--- Dataset ---
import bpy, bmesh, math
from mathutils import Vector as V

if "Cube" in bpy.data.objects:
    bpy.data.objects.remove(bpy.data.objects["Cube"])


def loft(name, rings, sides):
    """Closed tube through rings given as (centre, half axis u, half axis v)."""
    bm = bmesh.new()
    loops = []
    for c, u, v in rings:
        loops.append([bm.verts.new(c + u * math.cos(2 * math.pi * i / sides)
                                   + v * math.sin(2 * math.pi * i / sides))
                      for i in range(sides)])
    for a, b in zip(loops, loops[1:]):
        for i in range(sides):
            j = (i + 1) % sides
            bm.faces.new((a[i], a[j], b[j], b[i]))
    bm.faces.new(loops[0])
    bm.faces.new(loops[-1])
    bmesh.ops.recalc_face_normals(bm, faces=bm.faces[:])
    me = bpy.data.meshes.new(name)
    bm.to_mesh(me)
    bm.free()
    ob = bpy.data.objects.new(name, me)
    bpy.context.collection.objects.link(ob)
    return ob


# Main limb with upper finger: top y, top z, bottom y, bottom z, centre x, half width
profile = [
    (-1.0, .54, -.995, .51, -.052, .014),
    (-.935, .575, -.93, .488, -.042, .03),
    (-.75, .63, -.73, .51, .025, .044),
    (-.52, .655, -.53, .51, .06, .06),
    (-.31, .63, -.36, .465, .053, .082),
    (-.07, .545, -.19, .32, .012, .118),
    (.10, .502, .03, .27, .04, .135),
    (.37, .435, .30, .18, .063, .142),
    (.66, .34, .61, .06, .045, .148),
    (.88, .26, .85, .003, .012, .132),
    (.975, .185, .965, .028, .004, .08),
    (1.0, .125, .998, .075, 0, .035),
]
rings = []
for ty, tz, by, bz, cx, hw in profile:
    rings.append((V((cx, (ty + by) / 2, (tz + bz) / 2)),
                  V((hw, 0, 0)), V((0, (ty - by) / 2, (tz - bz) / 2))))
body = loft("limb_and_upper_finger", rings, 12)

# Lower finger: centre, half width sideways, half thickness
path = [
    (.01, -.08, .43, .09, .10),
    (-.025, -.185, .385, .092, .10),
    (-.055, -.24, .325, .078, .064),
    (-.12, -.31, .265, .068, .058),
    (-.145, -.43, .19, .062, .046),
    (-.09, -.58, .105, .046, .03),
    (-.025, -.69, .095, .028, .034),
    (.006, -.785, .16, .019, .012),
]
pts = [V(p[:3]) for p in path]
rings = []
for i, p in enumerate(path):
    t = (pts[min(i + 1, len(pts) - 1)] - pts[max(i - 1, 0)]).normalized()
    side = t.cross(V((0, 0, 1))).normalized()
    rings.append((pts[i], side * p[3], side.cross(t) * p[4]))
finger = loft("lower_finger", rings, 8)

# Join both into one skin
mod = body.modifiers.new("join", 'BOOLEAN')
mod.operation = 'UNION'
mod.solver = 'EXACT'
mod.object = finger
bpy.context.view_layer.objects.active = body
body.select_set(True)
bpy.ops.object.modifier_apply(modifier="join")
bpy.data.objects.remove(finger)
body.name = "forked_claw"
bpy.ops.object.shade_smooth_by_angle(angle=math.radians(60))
---
Required work: Scanning the data above, copy out every line where "centre" is found.

Exercise output:
    """Closed tube through rings given as (centre, half axis u, half axis v)."""
# Main limb with upper finger: top y, top z, bottom y, bottom z, centre x, half width
# Lower finger: centre, half width sideways, half thickness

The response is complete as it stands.